The initiative is a hopeful sign that Brazil will speed up the improvement of its notoriously clogged and inefficient ports, which complicate its exports of soybeans, iron ore and other commodities.
Foxx was in Brazil last week and saw firsthand the country's infrastructure bottlenecks as he got stuck in Sao Paulo's rush-hour traffic on a Friday night. "I brought reading material," he quipped.
Under President Dilma Rousseff, Brazil has sought to boost the role of foreign companies as part of a 10-year, $880 billion infrastructure-improvement drive that will include public-private partnerships and concessions.

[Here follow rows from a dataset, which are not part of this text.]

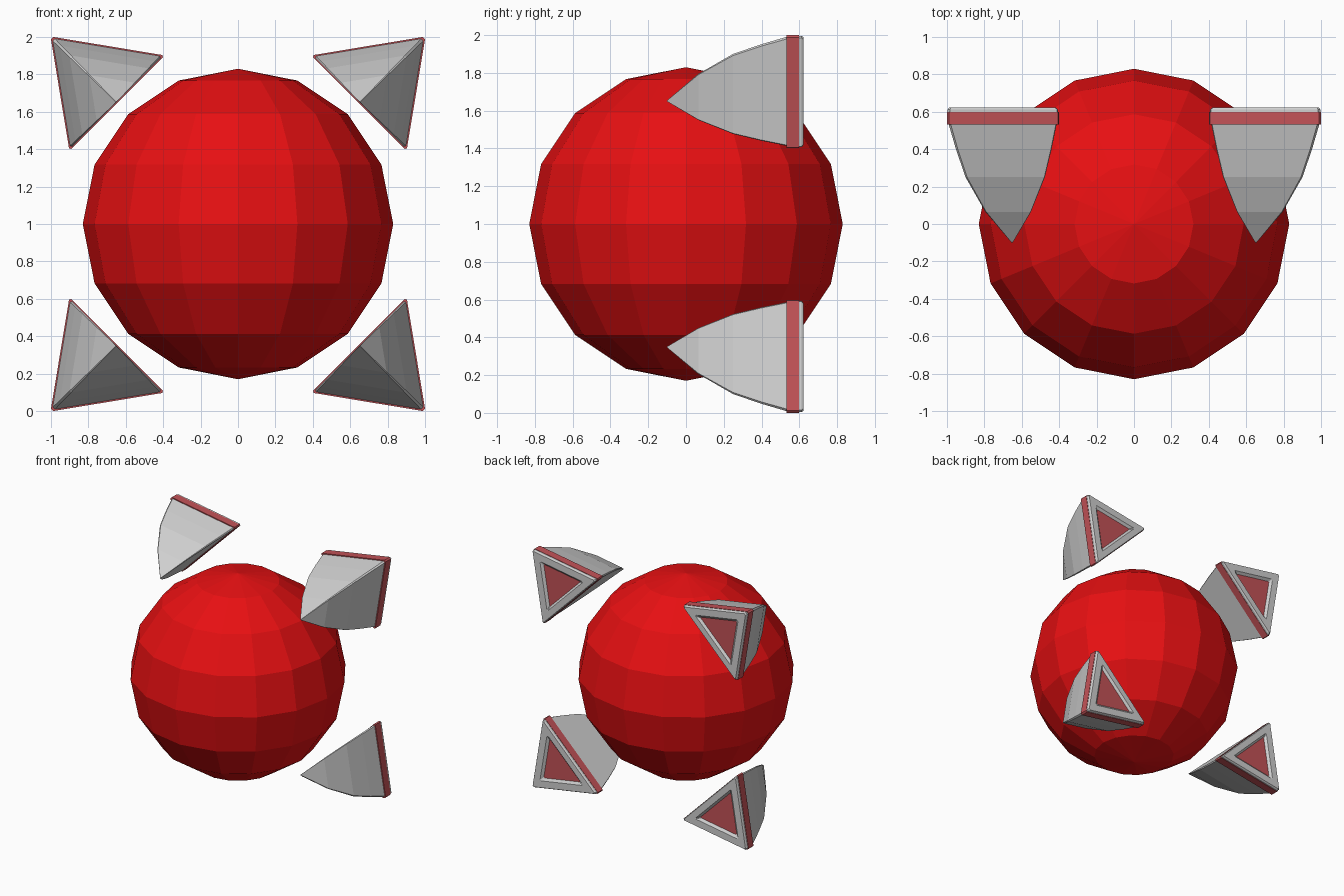
import bpy
import bmesh
from mathutils import Vector

cube = bpy.data.objects.get("Cube")
if cube:
    bpy.data.objects.remove(cube, do_unlink=True)


def material(name, rgb):
    m = bpy.data.materials.new(name)
    m.use_nodes = True
    m.diffuse_color = (*rgb, 1)
    m.node_tree.nodes["Principled BSDF"].inputs["Base Color"].default_value = (*rgb, 1)
    return m


BRIGHT_RED = material("bright_red", (0.80, 0.005, 0.006))
GREY = material("light_grey", (0.62, 0.62, 0.62))
DULL_RED = material("dull_red", (0.54, 0.085, 0.095))


def make_object(name, bm, mats):
    bmesh.ops.recalc_face_normals(bm, faces=bm.faces[:])
    mesh = bpy.data.meshes.new(name)
    bm.to_mesh(mesh)
    bm.free()
    for m in mats:
        mesh.materials.append(m)
    obj = bpy.data.objects.new(name, mesh)
    bpy.context.collection.objects.link(obj)
    return obj


# Triangular cross-section in (x, height from middle), with clipped corners
CORNERS = [Vector((1.0, 1.0)), Vector((0.395, 0.90)), Vector((0.90, 0.395))]
CENTRE = sum(CORNERS, Vector((0, 0))) / 3
CLIP = 0.014
SECTION = []
for i, c in enumerate(CORNERS):
    for other in (CORNERS[i - 1], CORNERS[(i + 1) % 3]):
        SECTION.append(c + (other - c).normalized() * CLIP)

# Bring the clipped outline back to the full width
grow = (1.0 - CENTRE.x) / (max(p.x for p in SECTION) - CENTRE.x)
SECTION = [CENTRE + (p - CENTRE) * grow for p in SECTION]


def scaled(scale, pivot=CENTRE, points=SECTION):
    return [pivot + (p - pivot) * scale for p in points]


def loft(name, rings, sx, sz, mats):
    """Join (y, outline) rings into a closed solid; the last cap gets the last material."""
    bm = bmesh.new()
    loops = [[bm.verts.new((sx * p.x, y, 1 + sz * p.y)) for p in pts] for y, pts in rings]
    for a, b in zip(loops, loops[1:]):
        n = len(a)
        for i in range(n):
            bm.faces.new((a[i], a[(i + 1) % n], b[(i + 1) % n], b[i]))
    bm.faces.new(loops[0])
    bm.faces.new(loops[-1]).material_index = len(mats) - 1
    return make_object(name, bm, mats)


# Faceted ball
bm = bmesh.new()
bmesh.ops.create_uvsphere(bm, u_segments=16, v_segments=8, radius=0.83)
bmesh.ops.translate(bm, verts=bm.verts[:], vec=(0, 0, 1))
make_object("ball_body", bm, [BRIGHT_RED])

# Spike narrows towards the middle of its inner edge
BASE = scaled(0.97)
TIP = CENTRE + ((CORNERS[1] + CORNERS[2]) / 2 - CENTRE) * 0.97
SPIKE = [(-0.10, 0.01), (0.065, 0.42), (0.25, 0.73), (0.40, 0.88), (0.54, 1.0)]
spike_rings = [(y, scaled(s, TIP, BASE)) for y, s in SPIKE]
band_rings = [(0.532, scaled(1.0)), (0.598, scaled(1.0))]

# Back cap: rounded rim, then a sunken panel
CAP = [(0.597, 0.985), (0.612, 0.985), (0.623, 0.95), (0.623, 0.66),
       (0.616, 0.62), (0.606, 0.56)]
cap_rings = [(y, scaled(s)) for y, s in CAP]

for side, sx in (("left", 1), ("right", -1)):
    for level, sz in (("upper", 1), ("lower", -1)):
        tag = f"{level}_{side}"
        loft(f"{tag}_spike", spike_rings, sx, sz, [GREY])
        loft(f"{tag}_band", band_rings, sx, sz, [DULL_RED])
        loft(f"{tag}_back_cap", cap_rings, sx, sz, [GREY, DULL_RED])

"Both of our countries have more demand for infrastructure than there is public resources," Foxx said last Friday. "There's an awful lot of private capital parked on the sidelines. The conversation focused on how we can shift that."
Brazilian officials showed particularly high interest in U.S. companies helping with dredging, Foxx said.
Oak Brook, Illinois-based Great Lakes Dredge and Dock , Quincy, Massachusetts-based Cashman Dredging, and Cranford, New Jersey-based Weeks Marine Inc, are three of the biggest U.S. dredging contractors.
According to a fact sheet provided by the U.S. embassy in Brasilia, Brazil plans to spend about $384 million on dredging in 2014 and a further $1.1 billion in related maintenance over the next 10 years.
The list of upcoming dredging tenders includes Santos, the country's biggest port by value of goods shipped. At Santos, a multimillion-dollar dredging effort over the last decade has faced repeated delays and other problems that have prevented some of the world's larger and more efficient new vessels from calling at the port.
Smaller or more lightly loaded ships can increase the cost of each unit shipped. Brazil's high transportation costs are a key factor in reducing the country's trade competitiveness.
Other ports to be dredged include Rio de Janeiro, Mucuripe, Suape, Recife and Niteroi. Rio de Janeiro is the center of Brazil's offshore oil industry. Niteroi, across the bay from Rio de Janeiro, is becoming a shipbuilding center.
Foxx said Brazil was also interested in U.S. technology that would make paving roads cheaper. A new "warm-mix asphalt" used in the United States requires less heat to make, lowering energy costs during production by an estimated 23 percent.
Foxx said he detected no residual tensions related to last year's revelations of U.S. spying on Brazil's government, which caused Rousseff to cancel a visit to Washington.
"I saw no indication of any hiccups in the relationship," Foxx said. "We have too much interest, too much going on between our private sectors."
(Reporting by Brian Winter; Editing by Jeb Blount and Jonathan Oatis)